This is an introduction to a package of three opinion articles debating the merits of the new CEO pay ratio rule. One opposes it, another is in favor of it, and a third offers a very different take on the matter.
Publicly held companies have to make a lot of disclosures, so what’s one more? Actually, it’s a big deal, if you’re talking about the new CEO pay ratio rule.
Most companies staunchly oppose the rule, which beginning in 2018 will require them to disclose the ratio of the CEO’s compensation to the median pay level among all company workers. Sounds simple, but some say it isn’t. And that’s just one of the weighty issues around the rule.
Regardless of whether the rule was politically motivated, as some charge, CEOs clearly have the opportunity to take excessive risks. If the terms of their pay packages influence them to do so, it can pose problems for all interested parties. The salient question at hand, though, is whether this particular rule will do anything to lessen the risk.

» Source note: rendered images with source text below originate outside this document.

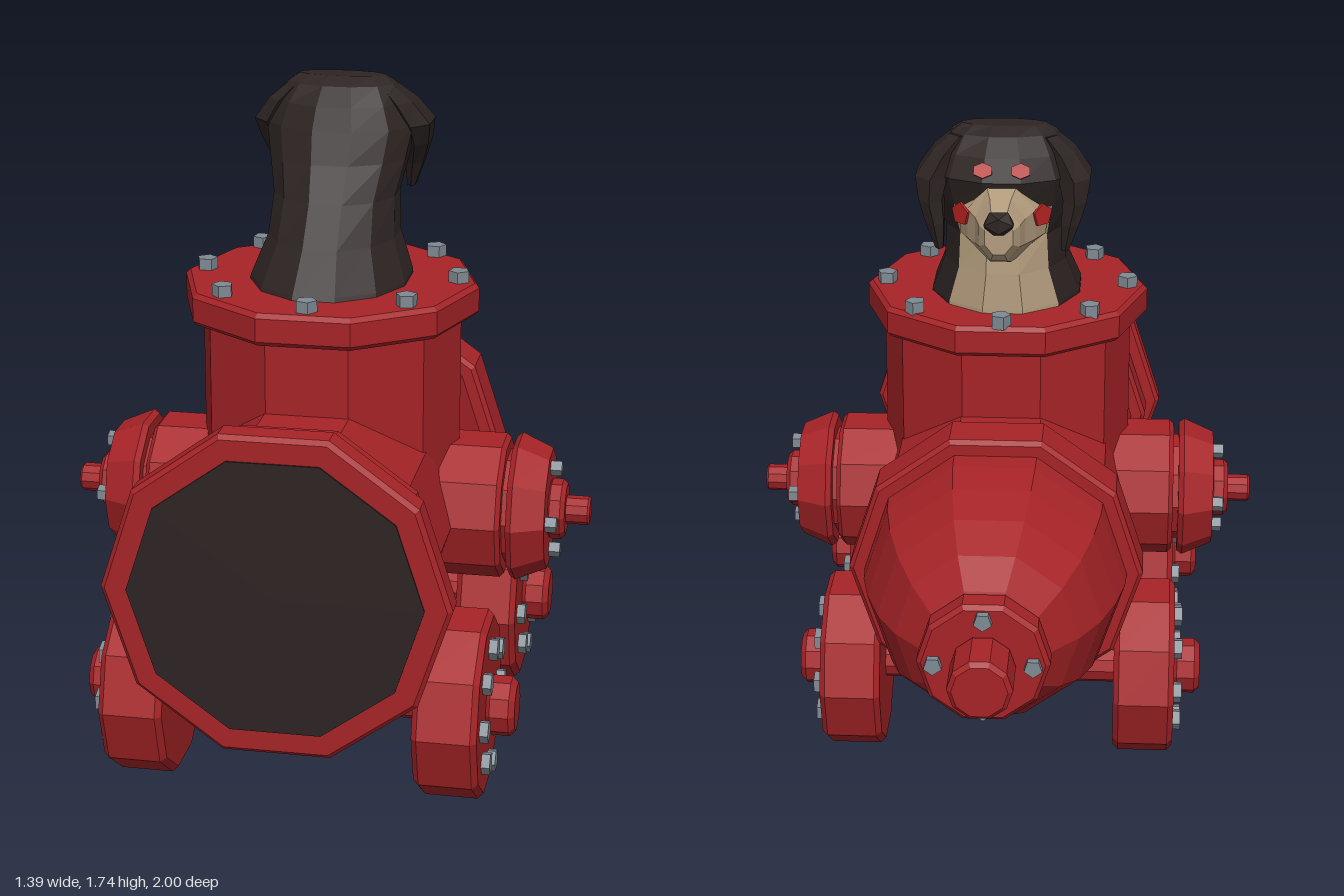
import * as THREE from 'three';

const mat = (name, color) => {
  const m = new THREE.MeshStandardMaterial({ color });
  m.name = name;
  return m;
};

export function createModel() {
  const red = mat('hydrant red', 0xa62327);
  const dark = mat('dark brown', 0x2d2423);
  const cream = mat('cream fur', 0xb39c7d);
  const steel = mat('bolt grey', 0x7f8a92);
  const spot = mat('spot red', 0xb52222);
  const model = new THREE.Group();

  const flat = (geo) => {
    const g = geo.index ? geo.toNonIndexed() : geo;
    g.computeVertexNormals();
    return g;
  };
  const add = (parent, name, geo, material) => {
    const mesh = new THREE.Mesh(flat(geo), material);
    mesh.name = name;
    parent.add(mesh);
    return mesh;
  };

  // Ten-sided turned part; profile is [radius, position along axis]
  const turned = (profile, axis, sides = 10) => {
    const pts = profile.map(([r, t]) => new THREE.Vector2(r, t));
    const g = new THREE.LatheGeometry(pts, sides, axis === 'x' ? 0 : Math.PI / 2);
    if (axis === 'x') g.rotateZ(-Math.PI / 2);
    if (axis === 'z') g.rotateX(Math.PI / 2);
    return g;
  };
  // Closed disc with bevelled rims
  const disc = (r, a, b, bevel = 0.012) =>
    [[0, a], [r - bevel, a], [r, a + bevel], [r, b - bevel], [r - bevel, b], [0, b]];

  // Circle of bolts around an axis, starting at position t
  const bolts = (parent, axis, count, radius, t, size, height, cy = 0, cz = 0) => {
    for (let i = 0; i < count; i++) {
      const a = (i / count) * Math.PI * 2;
      const u = Math.cos(a) * radius, v = Math.sin(a) * radius;
      const g = new THREE.CylinderGeometry(size, size, height, 5);
      if (axis === 'x') g.rotateZ(Math.PI / 2).translate(t, cy + v, cz + u);
      if (axis === 'y') g.rotateY(a).translate(u, t, cz + v);
      if (axis === 'z') g.rotateX(Math.PI / 2).translate(u, cy + v, t);
      add(parent, 'bolt', g, steel);
    }
  };

  // Barrel lying along z
  const barrel = new THREE.Group();
  barrel.name = 'barrel';
  barrel.position.y = 0.63;
  model.add(barrel);
  add(barrel, 'barrelBody', turned([[0.351, -0.3], [0.351, 0.85]], 'z'), red);
  add(barrel, 'frontFlange', turned(disc(0.437, 0.91, 0.995), 'z'), red);
  add(barrel, 'frontCollar', turned(disc(0.395, 0.79, 0.915), 'z'), red);
  add(barrel, 'rearFlange', turned(disc(0.394, -0.325, -0.18), 'z'), red);
  add(barrel, 'dome', turned([[0.13, -0.79], [0.17, -0.775], [0.235, -0.7], [0.29, -0.6],
    [0.327, -0.49], [0.347, -0.39], [0.352, -0.31]], 'z'), red);
  add(barrel, 'domeCap', turned(disc(0.168, -0.855, -0.775), 'z'), red);
  add(barrel, 'tip', turned(disc(0.082, -1, -0.85), 'z'), red);
  bolts(barrel, 'z', 4, 0.125, -0.86, 0.024, 0.03);
  add(barrel, 'mouth', turned([[0.37, 0.99], [0.37, 1], [0, 1]], 'z'), dark);

  // Upright neck with bolted rim
  const neck = new THREE.Group();
  neck.name = 'neck';
  neck.position.z = 0.268;
  model.add(neck);
  add(neck, 'neckPipe', turned([[0.344, 0.65], [0.344, 1.17]], 'y'), red);
  add(neck, 'neckRim', turned(disc(0.39, 1.155, 1.24), 'y'), red);
  bolts(neck, 'y', 8, 0.335, 1.252, 0.028, 0.036, 0, -0.012);

  for (const side of [1, -1]) {
    const label = side > 0 ? 'left' : 'right';
    // Side outlet
    const outlet = new THREE.Group();
    outlet.name = label + 'Outlet';
    outlet.position.set(0, 0.63, 0.26);
    outlet.rotation.y = side > 0 ? 0 : Math.PI;
    model.add(outlet);
    add(outlet, 'outletPipe', turned(disc(0.192, 0.2, 0.475), 'x'), red);
    add(outlet, 'outletCap', turned([[0.15, 0.47], [0.15, 0.49], [0.185, 0.49], [0.196, 0.505],
      [0.16, 0.588], [0, 0.588]], 'x'), red);
    add(outlet, 'outletBoss', turned(disc(0.08, 0.58, 0.632), 'x'), red);
    add(outlet, 'outletNut', turned(disc(0.038, 0.625, 0.695, 0.006), 'x'), red);
    bolts(outlet, 'x', 4, 0.115, 0.6, 0.022, 0.035);

    // Wheels
    for (const z of [0.655, -0.09]) {
      const wheel = new THREE.Group();
      wheel.name = label + (z > 0 ? 'FrontWheel' : 'RearWheel');
      wheel.position.set(0, 0.236, z);
      wheel.rotation.y = side > 0 ? 0 : Math.PI;
      model.add(wheel);
      add(wheel, 'tyre', turned(disc(0.244, 0.32, 0.485, 0.015), 'x'), red);
      add(wheel, 'hub', turned(disc(0.077, 0.48, 0.558, 0.015), 'x'), red);
      bolts(wheel, 'x', 8, 0.156, 0.492, 0.03, 0.03);
    }
  }
  for (const z of [0.655, -0.09]) {
    add(model, 'axle', turned([[0.052, -0.34], [0.052, 0.34]], 'x').translate(0, 0.236, z), red);
  }

  // Loft of ellipses stacked along y: [y, centreX, halfWidth, zFront, zBack]
  const loft = (rings, n, pick = () => 0) => {
    const point = (i, j) => {
      const [y, cx, rx, z0, z1] = rings[i];
      const a = ((j + 0.5) / n) * Math.PI * 2;
      return [cx + rx * Math.cos(a), y, (z0 + z1) / 2 + ((z1 - z0) / 2) * Math.sin(a)];
    };
    const lists = [[], []];
    const top = rings.length - 1;
    const centre = (i) => [rings[i][1], rings[i][0], (rings[i][3] + rings[i][4]) / 2];
    for (let j = 0; j < n; j++) {
      for (let i = 0; i < top; i++) {
        lists[pick(i, j)].push(...point(i, j), ...point(i + 1, j), ...point(i, j + 1),
          ...point(i, j + 1), ...point(i + 1, j), ...point(i + 1, j + 1));
      }
      lists[0].push(...centre(top), ...point(top, j + 1), ...point(top, j));
      lists[0].push(...centre(0), ...point(0, j), ...point(0, j + 1));
    }
    const g = new THREE.BufferGeometry();
    g.setAttribute('position', new THREE.Float32BufferAttribute(lists.flat(), 3));
    g.addGroup(0, lists[0].length / 3, 0);
    g.addGroup(lists[0].length / 3, lists[1].length / 3, 1);
    return g;
  };

  // Dog facing the rear
  const dog = new THREE.Group();
  dog.name = 'dog';
  model.add(dog);
  const torso = [
    [1.2, 0, 0.215, 0, 0.54], [1.25, 0, 0.21, 0, 0.51], [1.35, 0, 0.172, 0.005, 0.43],
    [1.45, 0, 0.165, 0.015, 0.355], [1.54, 0, 0.185, -0.02, 0.3], [1.62, 0, 0.2, -0.045, 0.265],
    [1.68, 0, 0.175, -0.02, 0.24], [1.725, 0, 0.145, 0.03, 0.195], [1.745, 0, 0.115, 0.07, 0.15],
  ];
  // Cream chest on the forward faces
  add(dog, 'torsoAndHead', loft(torso, 12, (i, j) => (i < 4 && j >= 7 && j <= 9 ? 1 : 0)), [dark, cream]);

  // Muzzle, lofted along -z
  const muzzle = loft([
    [-0.04, 0, 0.125, 1.4, 1.6], [0.04, 0, 0.098, 1.405, 1.615], [0.09, 0, 0.072, 1.415, 1.6],
    [0.14, 0, 0.058, 1.435, 1.585], [0.172, 0, 0.04, 1.465, 1.565],
  ], 8).rotateX(-Math.PI / 2);
  add(dog, 'muzzle', muzzle, cream);
  add(dog, 'nose', new THREE.IcosahedronGeometry(1, 0).scale(0.046, 0.038, 0.03)
    .translate(0, 1.548, -0.16), dark);

  for (const s of [1, -1]) {
    // Hanging ears
    add(dog, 'ear', loft([
      [1.43, 0.168 * s, 0.012, -0.02, 0.03], [1.5, 0.18 * s, 0.028, -0.035, 0.07],
      [1.56, 0.192 * s, 0.036, -0.035, 0.12], [1.62, 0.19 * s, 0.05, -0.025, 0.17],
      [1.68, 0.155 * s, 0.04, 0.01, 0.18], [1.72, 0.115 * s, 0.03, 0.05, 0.16],
    ], 6), dark);
    // Red brow and cheek marks
    const brow = add(dog, 'browMark', new THREE.CylinderGeometry(0.028, 0.028, 0.008, 6), spot);
    brow.scale.set(1, 1, 0.75);
    brow.position.set(0.05 * s, 1.652, -0.03);
    brow.rotation.set(-1.1, 0, 0);
    const cheek = add(dog, 'cheekMark', new THREE.CylinderGeometry(0.032, 0.032, 0.008, 5)
      .rotateX(-Math.PI / 2), spot);
    cheek.position.set(0.108 * s, 1.535, -0.034);
    cheek.rotation.y = -0.75 * s;
  }
  return model;
}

Other questions abound. Do investors deserve to have this information? How much will it benefit them? Will that benefit justify the expense companies will have to make to comply with the rule? What will that cost be? What opinions might stakeholders and customers form about companies with high or low ratios? What effect on corporate culture might come about when every worker at a company knows what its median pay level is?
Two of the three articles in this package (see the rectangular boxes below) take diametrically opposing positions: the rule has merit, or it does not. The third article proceeds from the viewpoint that this rule is now the law of the land, and whatever we think of its merits, what use can we make of it?
We invite you to weigh in on the debate by posting comments to the articles.